As for there being no situations where alternative interrogation could have been used, sure, I accept that. One could always ask nicely instead of torture. What is not known is whether it would have the same outcome. I've shown before that people respond to asking nicely differently, so I'm sure it wouldn't. Our world today is a world rife with torture, but one that enjoys more peace than ever before in human history. 

Ticking time bomb
Of course nobody wants innocents killed or hurt, but that can happen with ANY criminal justice. Torture is BETTER than the death penalty because it can be apologized for later. The same reasoning could be applied to ANY crime - there's no point in having any law if you're willing to accept the possibility of a false conviction. On the con side we think the rule of law is a great thing that actually helps our society to function well. There's also no reason why this couldn't be extended beyond government actions, and unless pro justifies this further, we can only assume that that's pro's artificial limitation because he holds governments (really just collections of people) to a double standard.

Pro now claims ticking time bombs are not realistic, without providing evidence of that. Even if they're not, it should be permissible to use torture in the hypothetical case that it did happen. This isn't a debate about the norm, but about exceptional cases in which torture might hypothetically be justified. All I need to do is identify one such case to win the debate. As for other ways to handle it, see my previous contention.

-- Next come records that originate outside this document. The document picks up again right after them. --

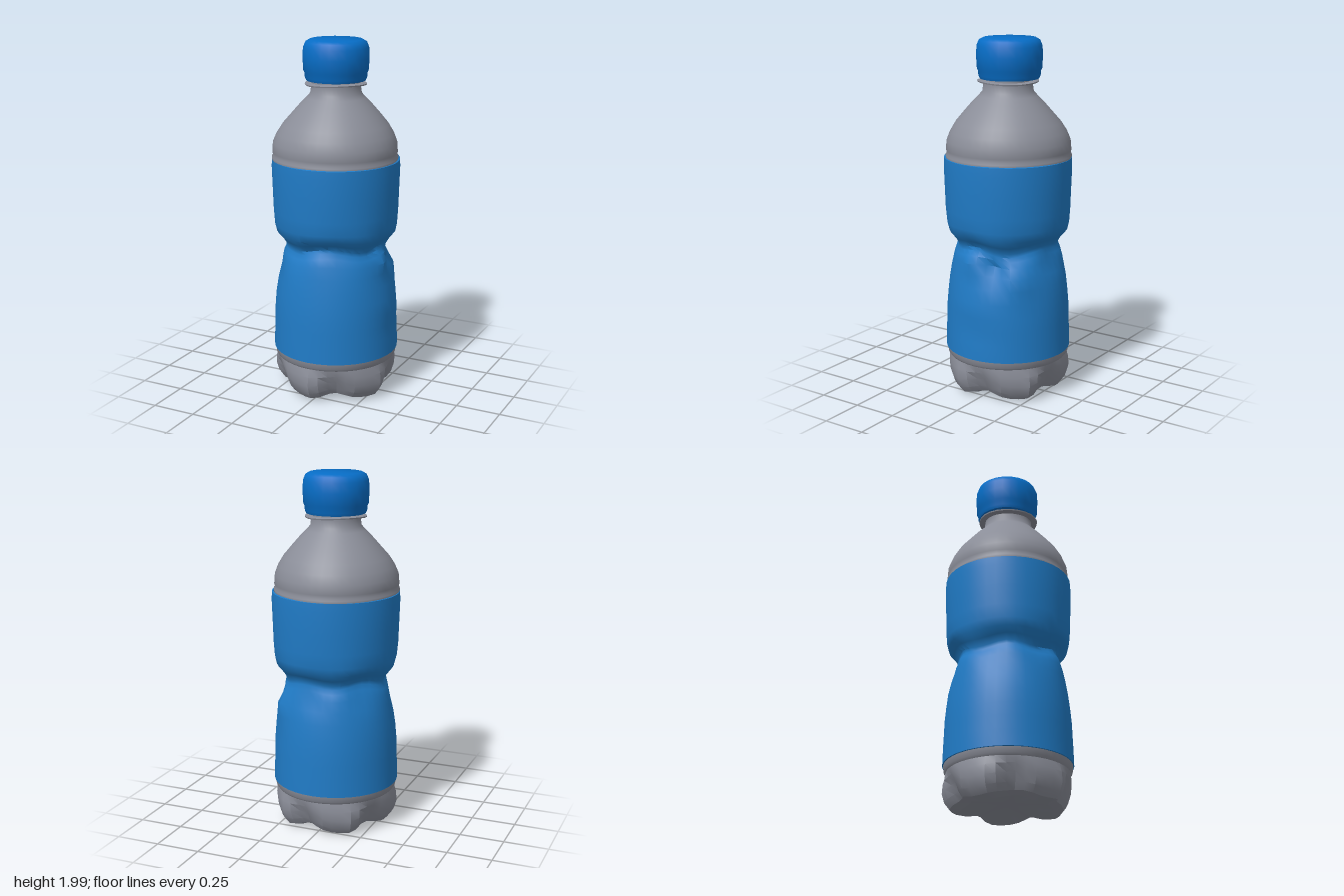
import * as THREE from 'three';
import { toCreasedNormals } from 'three/addons/utils/BufferGeometryUtils.js';

const RAD = Math.PI / 180;

// Lathe a [radius, height] profile, then move each vertex by a rule (angle, radius, y) => [radius, y]
function turned(name, profile, material, { rule, segments = 40, crease = 0.65 } = {}) {
  let g = new THREE.LatheGeometry(profile.map(([r, y]) => new THREE.Vector2(r, y)), segments);
  if (rule) {
    const p = g.attributes.position;
    for (let i = 0; i < p.count; i++) {
      const x = p.getX(i), y = p.getY(i), z = p.getZ(i);
      const a = Math.atan2(x, z);
      const [r, h] = rule(a, Math.hypot(x, z), y);
      p.setXYZ(i, r * Math.sin(a), h, r * Math.cos(a));
    }
  }
  g.deleteAttribute('uv');
  g = toCreasedNormals(g, crease);
  const mesh = new THREE.Mesh(g, material);
  mesh.name = name;
  return mesh;
}

// Smooth bump around an angle (degrees) and height
function bump(a, y, angle, height, width, tall) {
  let d = a - angle * RAD;
  d = Math.atan2(Math.sin(d), Math.cos(d)) / (width * RAD);
  const e = (y - height) / tall;
  return Math.exp(-d * d - e * e);
}

// Crushed waist: a slightly wandering pinch line, with dents and folds around it
function crush(a, r, y) {
  const near = Math.exp(-(((y - 0.86) / 0.1) ** 2));
  const h = y + near * (0.008 * Math.sin(2 * a + 0.6) + 0.012 * Math.sin(5 * a));
  let s = r + near * 0.006 * Math.sin(7 * a + 1);
  // Side fold: a pushed-in pocket under a raised flap
  s -= 0.05 * bump(a, y, 108, 0.77, 13, 0.06);
  s += 0.025 * bump(a, y, 82, 0.8, 12, 0.04);
  s += 0.025 * bump(a, y, 132, 0.72, 14, 0.07);
  s -= 0.02 * bump(a, y, 170, 0.79, 16, 0.05);
  // Smaller dents around the rest
  s -= 0.02 * bump(a, y, 0, 0.89, 12, 0.04);
  s -= 0.015 * bump(a, y, 225, 0.8, 14, 0.07);
  s -= 0.012 * bump(a, y, 300, 0.74, 18, 0.08);
  // Low bulge and hollow on one side
  s += 0.01 * bump(a, y, 90, 0.54, 22, 0.05);
  s -= 0.006 * bump(a, y, 90, 0.43, 22, 0.05);
  return [s, h];
}

// Five feet with angular valleys pressed into the side between them
function feet(a, r, y) {
  const lobe = 0.5 + 0.5 * Math.cos(5 * (a - 135 * RAD));
  const valley = (1 - lobe) ** 1.3;
  const depth = THREE.MathUtils.clamp((0.21 - y) / 0.11, 0, 1);
  const rim = THREE.MathUtils.smoothstep(r, 0.05, 0.22);
  const pleat = 0.009 * Math.sin(10 * a + 1) * depth;
  return [r * (1 - 0.13 * valley * depth) + pleat * rim, y + 0.028 * valley * depth * rim];
}

// Faint unevenness of the thin shoulder wall
function uneven(a, r, y) {
  const fade = THREE.MathUtils.smoothstep(1.62 - y, 0, 0.2);
  return [r + fade * (0.004 * Math.sin(3 * a + 4) - 0.003 * Math.sin(a)), y];
}

export function createModel() {
  const plastic = new THREE.MeshStandardMaterial({ name: 'grey plastic', color: 0x8b8e99, side: THREE.DoubleSide });
  const labelBlue = new THREE.MeshStandardMaterial({ name: 'label blue', color: 0x207bc6, side: THREE.DoubleSide });
  const capBlue = new THREE.MeshStandardMaterial({ name: 'cap blue', color: 0x076dc6 });
  const bottle = new THREE.Group();
  bottle.name = 'bottle';

  // Base
  bottle.add(turned('base', [
    [0, 0.055], [0.08, 0.05], [0.17, 0.025], [0.25, 0.01], [0.305, 0.024], [0.333, 0.06],
    [0.348, 0.11], [0.346, 0.165], [0.334, 0.212],
  ], plastic, { rule: feet, crease: 0.4 }));
  bottle.add(turned('baseRim', [[0.334, 0.212], [0.343, 0.225], [0.347, 0.256]], plastic));

  // Label sleeve with the squeezed waist
  bottle.add(turned('label', [
    [0.346, 0.255], [0.352, 0.257], [0.35, 0.35], [0.347, 0.43], [0.345, 0.5], [0.338, 0.58],
    [0.329, 0.66], [0.318, 0.73], [0.306, 0.79], [0.293, 0.83], [0.279, 0.855], [0.279, 0.875],
    [0.3, 0.908], [0.33, 0.94], [0.342, 0.985], [0.348, 1.06], [0.352, 1.18], [0.356, 1.3],
    [0.354, 1.347], [0.345, 1.35],
  ], labelBlue, { rule: crush }));

  // Shoulder and neck
  bottle.add(turned('shoulder', [
    [0.348, 1.347], [0.349, 1.36], [0.341, 1.372], [0.346, 1.39], [0.342, 1.44], [0.322, 1.49],
    [0.291, 1.54], [0.244, 1.595], [0.196, 1.65], [0.161, 1.685], [0.141, 1.708], [0.135, 1.75], [0.135, 1.79],
  ], plastic, { rule: uneven, crease: 0.9 }));

  // Thin collar below the cap
  bottle.add(turned('neckRing', [
    [0.13, 1.754], [0.168, 1.757], [0.17, 1.764], [0.13, 1.769],
  ], plastic, { rule: (a, r, y) => [r, y + 0.004 * Math.sin(2 * a)], segments: 24 }));

  // Cap with its tamper band
  const cap = turned('cap', [
    [0.12, 1.784], [0.163, 1.778], [0.17, 1.795], [0.172, 1.82], [0.178, 1.832], [0.182, 1.9],
    [0.179, 1.955], [0.167, 1.984], [0.145, 1.997], [0, 2],
  ], capBlue, { segments: 24, crease: 0.8 });
  cap.position.set(-0.003, 0, -0.007);
  bottle.add(cap);

  return bottle;
}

I feel like the points on warfare have been sort of addressed in the other rounds. Pro's material here is also nothing new, so since this debate is wrapping up, I kind of tried answering it broadly elsewhere in my case and condense the debate down to the most relevant issues. Just realize that these points I'm making apply in a military as well as in a civil context. In the specific case of Al Qaeda, note my opponent's only source comes from an opinion page. Also, note that even if torture did recruit people to the other side in a war, that doesn't inherently mean torture couldn't save lives overall. It's Kofi Annan logic again but I just wanted to be sure everyone understood that this principle applied here too.

I look forward to the final round.

Return To Top | Posted:
2015-03-12 13:06:46
| Speak Round

View As PDF

Enjoyed this debate? Please share it!

You need to be logged in to be able to comment
True. Thanks for the debate while it lasted.
Posted 2015-03-21 20:00:44
well.... it was a good debate up until then
Posted 2015-03-21 11:25:05
noooooo :(

I mis-estimated how much time I had left to post :/

Posted 2015-03-21 11:24:39
:( Romanii! What happened?
Posted 2015-03-19 20:58:47
It's ok. There are other rounds you can use. :)
Posted 2015-02-12 16:34:19
hmmm, in retrospect, I didn't do a very good job of articulating my moral case against torture...
Posted 2015-02-12 15:01:29
The judging period on this debate is over

Previous Judgments

There are no judgements yet on this debate.

Rules of the debate

  • Text debate
  • Individual debate
  • 4 rounds
  • No length restrictions
  • No reply speeches
  • No cross-examination
  • Community Judging Standard (notes)
  • Forfeiting rounds means forfeiting the debate
  • Images allowed
  • HTML formatting allowed
  • Unrated debate
  • Time to post: 1 week
  • Time to vote: 3 days
  • Time to prepare: None
This is a random challenge. See the general rules for random challenges at http://www.edeb8.com/resources/General+rules+for+random+debates+%28version+2%29